Organic Searches via Search Engines: Not surprisingly, the Forrester survey found organic search is still the primary source of all web traffic. “Fifty percent of U.S. online adults use search engines to find websites.” How important is SEO (Search Engine Optimization) to your marketing plan? “70% of the links search users click on are organic,” meaning 70-80% of users ignore the paid ads in search engines, and “75% don’t go past the first page of search engine results”.
- Caution: So you need to work very hard & long (or pay an SEO consultant) to help get your URL to the top of the page organically.*
PPC Search Engine Ads: “The Google Display Network serves 180 billion impressions each month (about 6 billion a day!). The average click-through rate of an ad on the Google Display Network is 0.4% — four times as high as the average banner ad in the US and almost ten times as high as a Facebook ad.” As we read above, organic results get the highest CTR, but if done right, with the optimized and accurate keywords, and constant monitoring, search engine ads can draw some attention.
- Caution: Once you stop paying for them, they’re gone and they do not affect organic search results. (“89% of the traffic generated by search ads is not replaced by organic clicks when ads are paused.” – Google Research)
Banner Ads: The average banner ad has a 0.1% clickthrough rate(CTR), and the standard 468×60 banner has a 0.04% CTR. (To put that in perspective, “You are more likely to complete NAVY SEAL training than click a banner ad.”)
- Caution: Don’t waste your money.
Email Marketing: “44% of email recipients made at least one purchase last year based on a promotional email.” That sounds encouraging, but more and more emails these days (around 80% according to one survey) is spam, so your email may get lost in the shuffle.
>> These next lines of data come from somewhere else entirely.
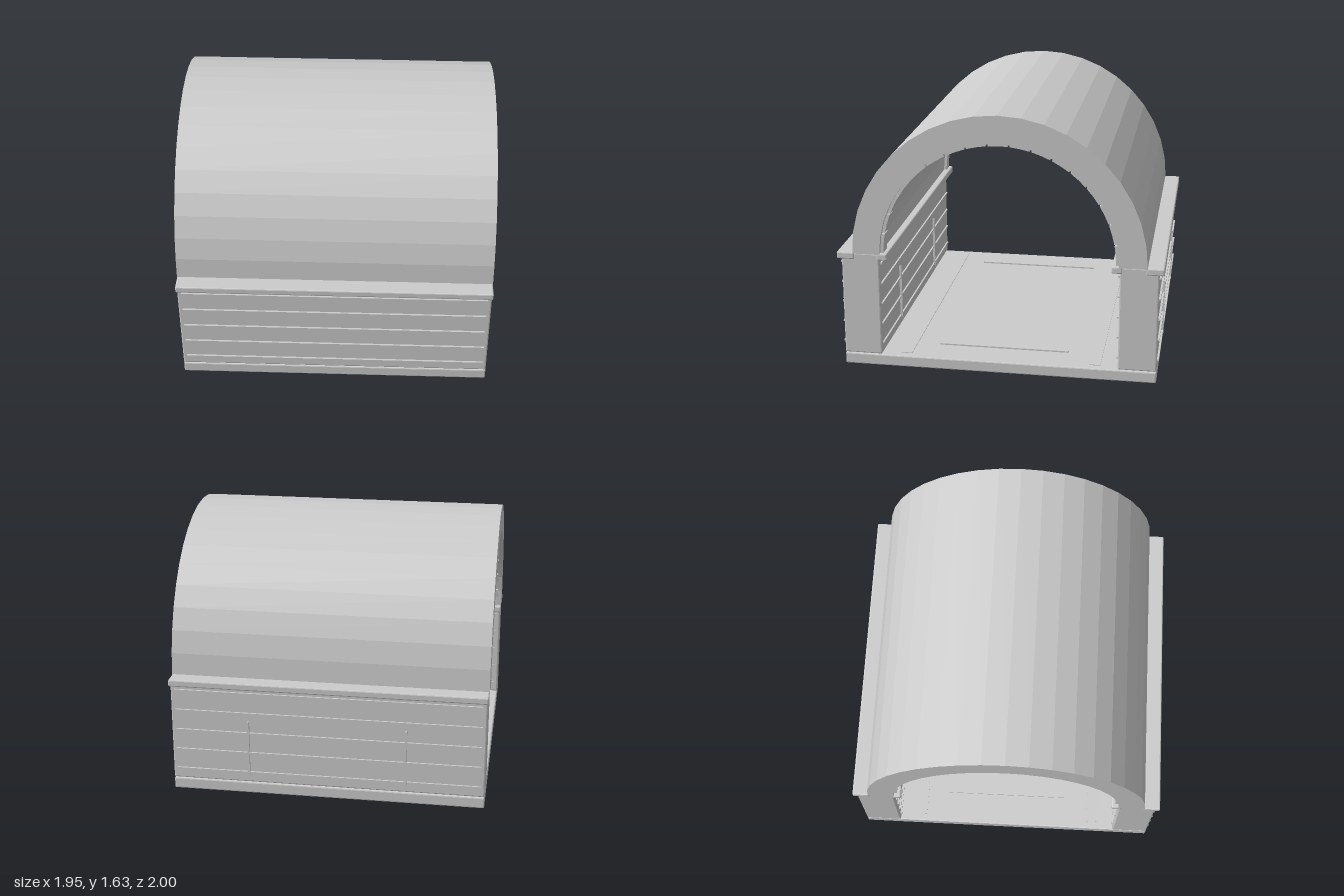
import * as THREE from 'three';
import { RoundedBoxGeometry } from 'three/addons/geometries/RoundedBoxGeometry.js';

const material = new THREE.MeshStandardMaterial({ color: 0xcccccc, flatShading: true });

function add(parent, name, geometry) {
  const mesh = new THREE.Mesh(geometry, material);
  mesh.name = name;
  parent.add(mesh);
  return mesh;
}

// Box given by its limits on each axis; bevel > 0 softens the edges
function block(parent, name, [x0, x1], [y0, y1], [z0, z1], bevel = 0) {
  const size = [x1 - x0, y1 - y0, z1 - z0];
  const geometry = bevel
    ? new RoundedBoxGeometry(...size, 1, bevel)
    : new THREE.BoxGeometry(...size);
  const mesh = add(parent, name, geometry);
  mesh.position.set((x0 + x1) / 2, (y0 + y1) / 2, (z0 + z1) / 2);
  return mesh;
}

// Half-ring slice in the z-y plane, extruded along x and centred on x = 0
function arcGeometry(inner, outer, start, end, width, curveSegments) {
  const shape = new THREE.Shape();
  shape.absarc(0, 0, outer, start, end, false);
  shape.absarc(0, 0, inner, end, start, true);
  shape.closePath();
  const geometry = new THREE.ExtrudeGeometry(shape, { depth: width, bevelEnabled: false, curveSegments });
  geometry.translate(0, 0, -width / 2);
  geometry.rotateY(Math.PI / 2);
  return geometry;
}

export function createModel() {
  const model = new THREE.Group();
  model.name = 'vaultedTunnel';
  const springY = 0.735;
  const length = [-0.97, 0.97];

  // Floor slab with shallow runners and cross strips
  block(model, 'floorSlab', length, [0, 0.072], [-0.97, 0.97], 0.008);
  for (const s of [-1, 1]) {
    block(model, 'floorRunner', [-0.92, 0.92], [0.065, 0.076], [s * 0.59 - 0.035, s * 0.59 + 0.035]);
    block(model, 'floorStrip', [s * 0.75 - 0.012, s * 0.75 + 0.012], [0.065, 0.081], [-0.41, 0.41]);
  }

  // Side walls with mouldings and masonry joints
  for (const s of [-1, 1]) {
    const wall = new THREE.Group();
    wall.name = s > 0 ? 'frontWall' : 'backWall';
    model.add(wall);
    const span = (a, b) => [Math.min(s * a, s * b), Math.max(s * a, s * b)];

    block(wall, 'wallBody', length, [0.076, 0.737], span(0.735, 0.97), 0.008);
    block(wall, 'outerMoulding', [-0.975, 0.975], [0.697, 0.741], span(0.89, 1), 0.008);
    block(wall, 'innerMoulding', [-0.975, 0.975], [0.697, 0.741], span(0.685, 0.75), 0.008);

    // Horizontal courses on both faces
    for (let i = 0; i < 5; i++) {
      const y = 0.145 + i * 0.131;
      block(wall, 'outerCourse', [-0.945, 0.945], [y - 0.005, y + 0.005], span(0.96, 0.982));
      block(wall, 'innerCourse', [-0.945, 0.945], [y - 0.005, y + 0.005], span(0.724, 0.745));
    }

    // Upright joints on the rearward face of each wall
    const face = s > 0 ? 0.735 : -0.97;
    for (const x of [-0.487, 0.487]) {
      block(wall, 'uprightJoint', [x - 0.006, x + 0.006], [0.13, 0.485], [face - 0.015, face + 0.01]);
    }
  }

  // Barrel vault
  const vault = add(model, 'vault', arcGeometry(0.73, 0.9, 0, Math.PI, 1.95, 10));
  vault.position.y = springY;

  // Rings of thin stones lining the vault at both ends
  const stones = 17, step = Math.PI / stones, gap = 0.008;
  for (const s of [-1, 1]) {
    const ring = new THREE.Group();
    ring.name = s > 0 ? 'leftLiningRing' : 'rightLiningRing';
    ring.position.set(s * 0.91, springY, 0);
    model.add(ring);
    for (let i = 0; i < stones; i++) {
      add(ring, 'liningStone', arcGeometry(0.71, 0.735, i * step + gap, (i + 1) * step - gap, 0.08, 1));
    }
  }
  return model;
}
With an average open rate of 40-50%, you can increase those odds by a short, simple and engaging subject line. “64% of people say they open an email because of the subject line.” And a subject line that is shorter performs better. The ROI is very encouraging as well … For every $1 spent, $44.25 is the average return.
- Caution: More consumers are using mobile devices to read email, so make sure your email is responsive and always include links to your social media as you can increase your CTR by 158%.
Your Company Website: 78% of Internet users conduct product research online. 97% of shoppers research local products & services online. That means your website stands a good chance of being a prospect’s “first impression.” This is a well covered subject on this blog so I will avoid being repetitive.
- Caution: If your website is often the first impression, are you making a good one?
Company Blog: By 2013, it is projected that 128 million people in the US will be blog readers. Small businesses that blog get 126% more lead growth than small businesses that do not blog. Blog readers are usually repeat visitors as their looking for fresh content, so keep your blog updated with topics that engage and are rich in keywords.
- Caution: The more you blog, the more indexed pages, the more content that drive traffic from search engines to your site. Blog regularly, consistently and be authentic.**
In conclusion, a combination of online and offline marketing efforts are needed to reach your specific target audience. The correct ratio of each will be determined by your specific industry. Instead of online marketing versus traditional marketing, both strategies should be working together, as multiple tools in your toolbox. My one and last caution, is if you try to market to everyone, you market to no one. Define your audience first. (A future blog will discuss this further).
* For more info on Organic SEO: See my past blog post on that subject.
** For more info on Blogging: See my past blog post on that subject.
Definition of Acronyms used in this article:
SEO – Search Engine Optimization
CTR – Click through rate
ROI – Return on Investment